The eighth and final season of “Game of Thrones” continues with “A Knight in the Seven Kingdoms”. Everyone has assembled at Winterfell. The White Walkers are coming. But they’re not here yet, and there’s a long night ahead.
The episode opens with Jaime (Nikolaj Coster Waldau) answering for his crimes before Daenerys (Emilia Clarke) and the Starks, a truly tense and gripping scene that answers a question we’ve had since as far back as the first season. How will Dany react when she comes face to face with the man who murdered her father? This scene didn’t go on for as long as I thought it would, and that’s probably a good thing. Daenerys’s reaction to Jaime’s presence is limited to a few (incredibly powerful) lines at the start, before Brienne (Gwendoline Christie) steps in to save the day, vouching for her friend.
This scene didn’t go on for as long as I thought it would, and that’s probably a good thing. Daenerys’s reaction to Jaime’s presence is limited to a few (incredibly powerful) lines at the start, before Brienne (Gwendoline Christie) steps in to save the day, vouching for her friend.
This scene is a reminder of just how far the character of Jaime has come since the first episode. From cocky, murderous knight to moralistic, righteous hero, this is probably the biggest character development of the series, and it all comes to a head here, with Jaime choosing to join the side of good against the tyranny of his sister. All of this is, of course, played masterfully by Waldau, who again proves himself as one of the series’ greatest assets.
From this, we move onto another hotly-anticipated reunion: that between Jaime and Bran (Isaac Hempstead Wright). Though the characters interacted for literally 30 seconds in the first episode, there’s so much history between them that makes their meeting in the Godswood one of the tensest scenes in the show. Shockingly, Bran doesn’t seem to care much about Jaime’s presence, which lets last week’s cliffhanger down a little, but I suppose being the Three Eyed Raven leaves him with some rather different concerns. Oh well.

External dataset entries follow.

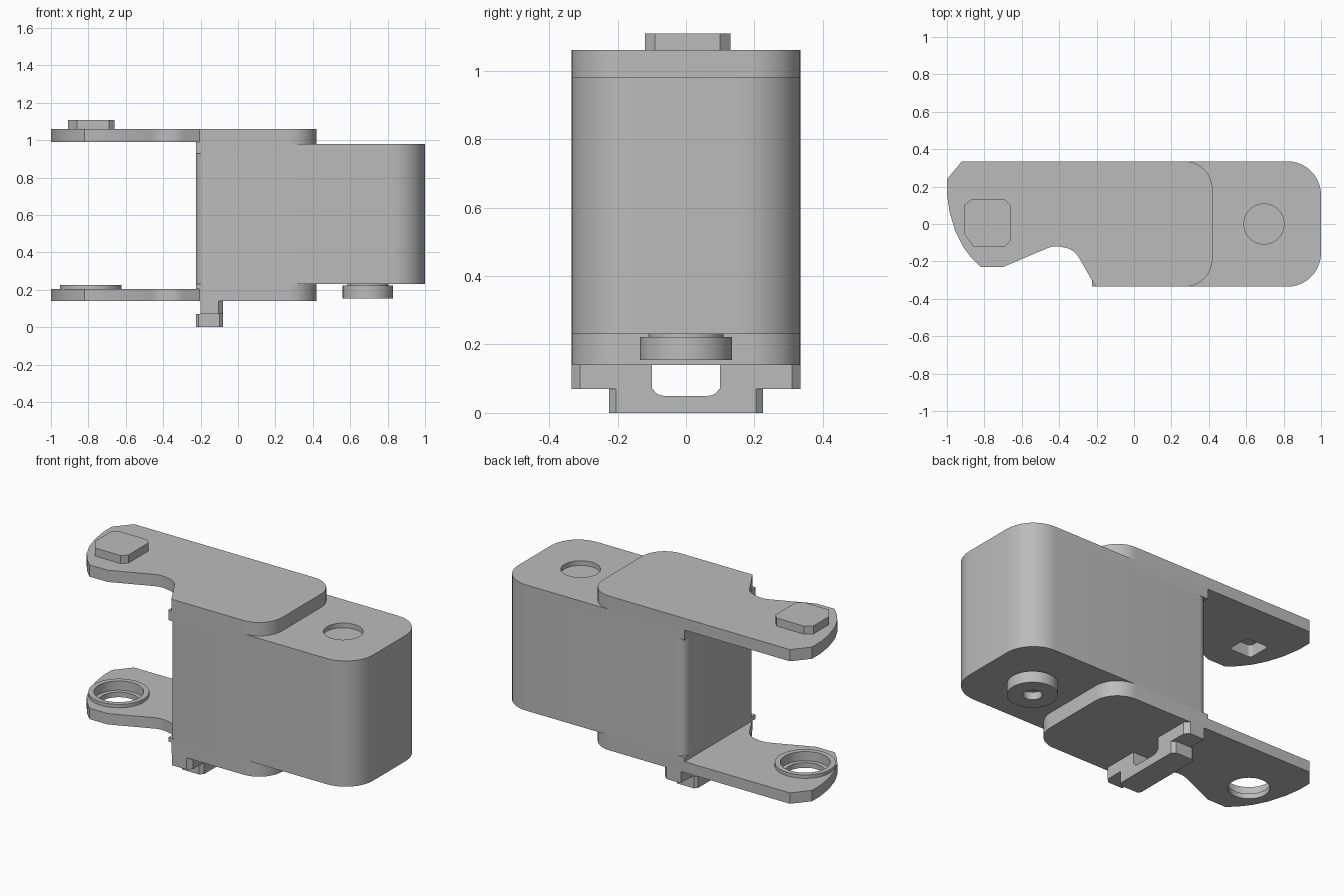
import bpy, bmesh, math
from mathutils import Vector

if "Cube" in bpy.data.objects:
    bpy.data.objects.remove(bpy.data.objects["Cube"], do_unlink=True)

grey = bpy.data.materials.new("plain_grey")
grey.use_nodes = True
COLOUR = (0.5, 0.5, 0.5, 1)
grey.diffuse_color = COLOUR
grey.node_tree.nodes["Principled BSDF"].inputs["Base Color"].default_value = COLOUR


def finish(name, bm):
    bmesh.ops.recalc_face_normals(bm, faces=bm.faces)
    mesh = bpy.data.meshes.new(name)
    bm.to_mesh(mesh)
    bm.free()
    mesh.materials.append(grey)
    ob = bpy.data.objects.new(name, mesh)
    bpy.context.collection.objects.link(ob)
    return ob


def fillet(corners, steps=10):
    """Round each corner given as (u, v, radius); radius may be left out."""
    out = []
    for i, c in enumerate(corners):
        p = Vector(c[:2])
        r = c[2] if len(c) > 2 else 0
        if not r:
            out.append(p)
            continue
        a = (Vector(corners[i - 1][:2]) - p).normalized()
        b = (Vector(corners[(i + 1) % len(corners)][:2]) - p).normalized()
        half = a.angle(b) / 2
        centre = p + (a + b).normalized() * (r / math.sin(half))
        start = p + a * (r / math.tan(half)) - centre
        end = p + b * (r / math.tan(half)) - centre
        sweep = start.angle_signed(end)
        for k in range(steps + 1):
            t = -sweep * k / steps
            out.append(centre + Vector((start.x * math.cos(t) - start.y * math.sin(t),
                                        start.x * math.sin(t) + start.y * math.cos(t))))
    return out


def prism(name, corners, lo, hi, axis="z"):
    bm = bmesh.new()
    place = {"z": lambda p, h: (p.x, p.y, h), "x": lambda p, h: (h, p.x, p.y)}[axis]
    rings = [[bm.verts.new(place(p, h)) for p in fillet(corners)] for h in (lo, hi)]
    for ring in rings:
        bm.faces.new(ring)
    n = len(rings[0])
    for i in range(n):
        j = (i + 1) % n
        bm.faces.new((rings[0][i], rings[0][j], rings[1][j], rings[1][i]))
    return finish(name, bm)


def lathe(name, profile, cx, closed=False, steps=48):
    """Turn a (radius, z) profile about a vertical axis at x = cx."""
    bm = bmesh.new()
    verts = [bm.verts.new((cx + r, 0, z)) for r, z in profile]
    edges = [bm.edges.new(pair) for pair in zip(verts, verts[1:])]
    if closed:
        edges.append(bm.edges.new((verts[-1], verts[0])))
    bmesh.ops.spin(bm, geom=verts + edges, cent=(cx, 0, 0), axis=(0, 0, 1),
                   angle=math.tau, steps=steps, use_duplicate=False)
    bmesh.ops.remove_doubles(bm, verts=bm.verts, dist=1e-4)
    return finish(name, bm)


def cut(target, cutter):
    mod = target.modifiers.new("cut", "BOOLEAN")
    mod.operation, mod.solver, mod.object = "DIFFERENCE", "EXACT", cutter
    bpy.context.view_layer.objects.active = target
    bpy.ops.object.modifier_apply(modifier=mod.name)
    bpy.data.objects.remove(cutter, do_unlink=True)


def drill(target, r, cx, lo, hi):
    cut(target, lathe("drill", [(0, lo), (r, lo), (r, hi), (0, hi)], cx))


W = 0.335          # half width of the body
L = -0.225         # left end of the body
PIN, PIVOT = 0.695, -0.787


def block(right, r_right, r_left=0):
    return [(L, -W, r_left), (right, -W, r_right), (right, W, r_right), (L, W, r_left)]


# Main body: rounded core with a square-cornered collar at the top
prism("body", block(1, 0.18, 0.055), 0.23, 0.93)
collar = prism("body_top", block(1, 0.18), 0.93, 0.98)
drill(collar, 0.107, PIN, 0.952, 1.1)
prism("top_pad", block(0.42, 0.15), 0.98, 0.99)
prism("bottom_pad", block(0.42, 0.15), 0.205, 0.23)

# Matching arm plates above and below
arm = [(-0.92, W), (-1, 0.24), (-1, 0.16), (-0.985, 0.06), (-0.955, -0.04),
       (-0.915, -0.12), (-0.87, -0.18), (-0.82, -0.23), (-0.7, -0.23),
       (-0.43, -0.115, 0.12), (-0.32, -0.135, 0.11), (-0.205, -W),
       (0.42, -W, 0.15), (0.42, W, 0.15)]
top_plate = prism("top_plate", arm, 0.99, 1.06)
bottom_plate = prism("bottom_plate", arm, 0.14, 0.205)

# Top lug with a square pocket underneath
prism("top_lug", [(-0.87, 0.13), (-0.91, 0.1), (-0.91, -0.05), (-0.86, -0.12),
                  (-0.69, -0.12), (-0.66, -0.09), (-0.66, 0.1), (-0.69, 0.13)], 1.06, 1.108)
s = 0.072
cut(top_plate, prism("pocket", [(PIVOT + a * s, b * s, 0.02) for a, b in
                                ((-1, -1), (1, -1), (1, 1), (-1, 1))], 0.9, 1.2))

# Pivot hole with counterbore and raised rim
drill(bottom_plate, 0.11, PIVOT, 0, 0.4)
drill(bottom_plate, 0.135, PIVOT, 0.17, 0.4)
lathe("pivot_rim", [(0.135, 0.205), (0.165, 0.205), (0.165, 0.225), (0.135, 0.225)],
      PIVOT, closed=True)

# Round boss under the body, with a short neck and a blind hole
lathe("bottom_boss", [(0, 0.2), (0.05, 0.2), (0.05, 0.155), (0.135, 0.155),
                      (0.135, 0.222), (0.11, 0.222), (0.11, 0.23), (0, 0.23)], PIN)

# Clip below: slotted foot with a tab on each side
slot = [(-0.1, 0.05, 0.035), (0.1, 0.05, 0.035), (0.1, 0.2), (-0.1, 0.2)]
foot = prism("clip_foot", [(L, -0.21), (-0.21, -0.225), (-0.1, -0.225), (-0.08, -0.205),
                           (-0.08, 0.205), (-0.1, 0.225), (-0.21, 0.225), (L, 0.21)], 0, 0.07)
cut(foot, prism("slot", slot, -0.5, 0.2, "x"))
for side, name in ((1, "left"), (-1, "right")):
    prism("clip_tab_" + name, [(x, y * side) for x, y in
                               ((-0.2, 0.1), (-0.08, 0.1), (-0.08, 0.31), (-0.105, W),
                                (-0.2, W))], 0.07, 0.14)

# Smooth the curved walls and keep the edges crisp
for ob in bpy.context.scene.objects:
    ob.select_set(ob.type == "MESH")
bpy.context.view_layer.objects.active = foot
bpy.ops.object.shade_smooth_by_angle(angle=math.radians(30))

A meeting that is by no means short of tension is that between Dany and Sansa (Sophie Turner). The moment where the two held hands and reconciled was heartwarming, but Sansa’s demands about the North were equally as awesome. Again, this shows just how much character development has happened across the series; from sniveling, bratty child to headstrong, determined Lady of Winterfell, Sansa has been on such an enormous journey throughout the last seven seasons, and it’s summed up perfectly with this confrontation.
Clarke’s stony reaction, pulling away her hand, was perfectly played as well, showing that she’s determined to forgo any amity between herself and Sansa if it means getting what she wants: all seven of Westeros’s kingdoms. I’ll be interested to see how this dynamic continues to grow in the remaining four episodes.
The main emotional core of the episode comes down to Brienne, who this episode is titled after. Her wide-eyed grin after being knighted by Jaime has got to be one of the most triumphant and joyful moments in the whole show, and I really hope nothing bad happens to her next week because, and I hate to say it, happiness in Game of Thrones rarely lasts long.
We are treated to a slight stylistic change towards the end of the episode, with director David Nutter and writer Brian Cogman opting to include a montage of all the characters accompanied by Podrick (Daniel Portman)‘s incredible vocals. This sequence is one of my absolute favourite moments in the entirety of the show, elevating this episode to being my favourite of the season so far and one of the best overall.
And next week, the White Walkers are coming. Exciting stuff!
Overall, another more character-driven episode, with no major happenings save for Jon’s revelation to Daenerys of his true parentage. The peace and quiet can’t last for long, though, and next week looks sure to be a most exciting episode.
Game of Thrones continues next week at 9PM on HBO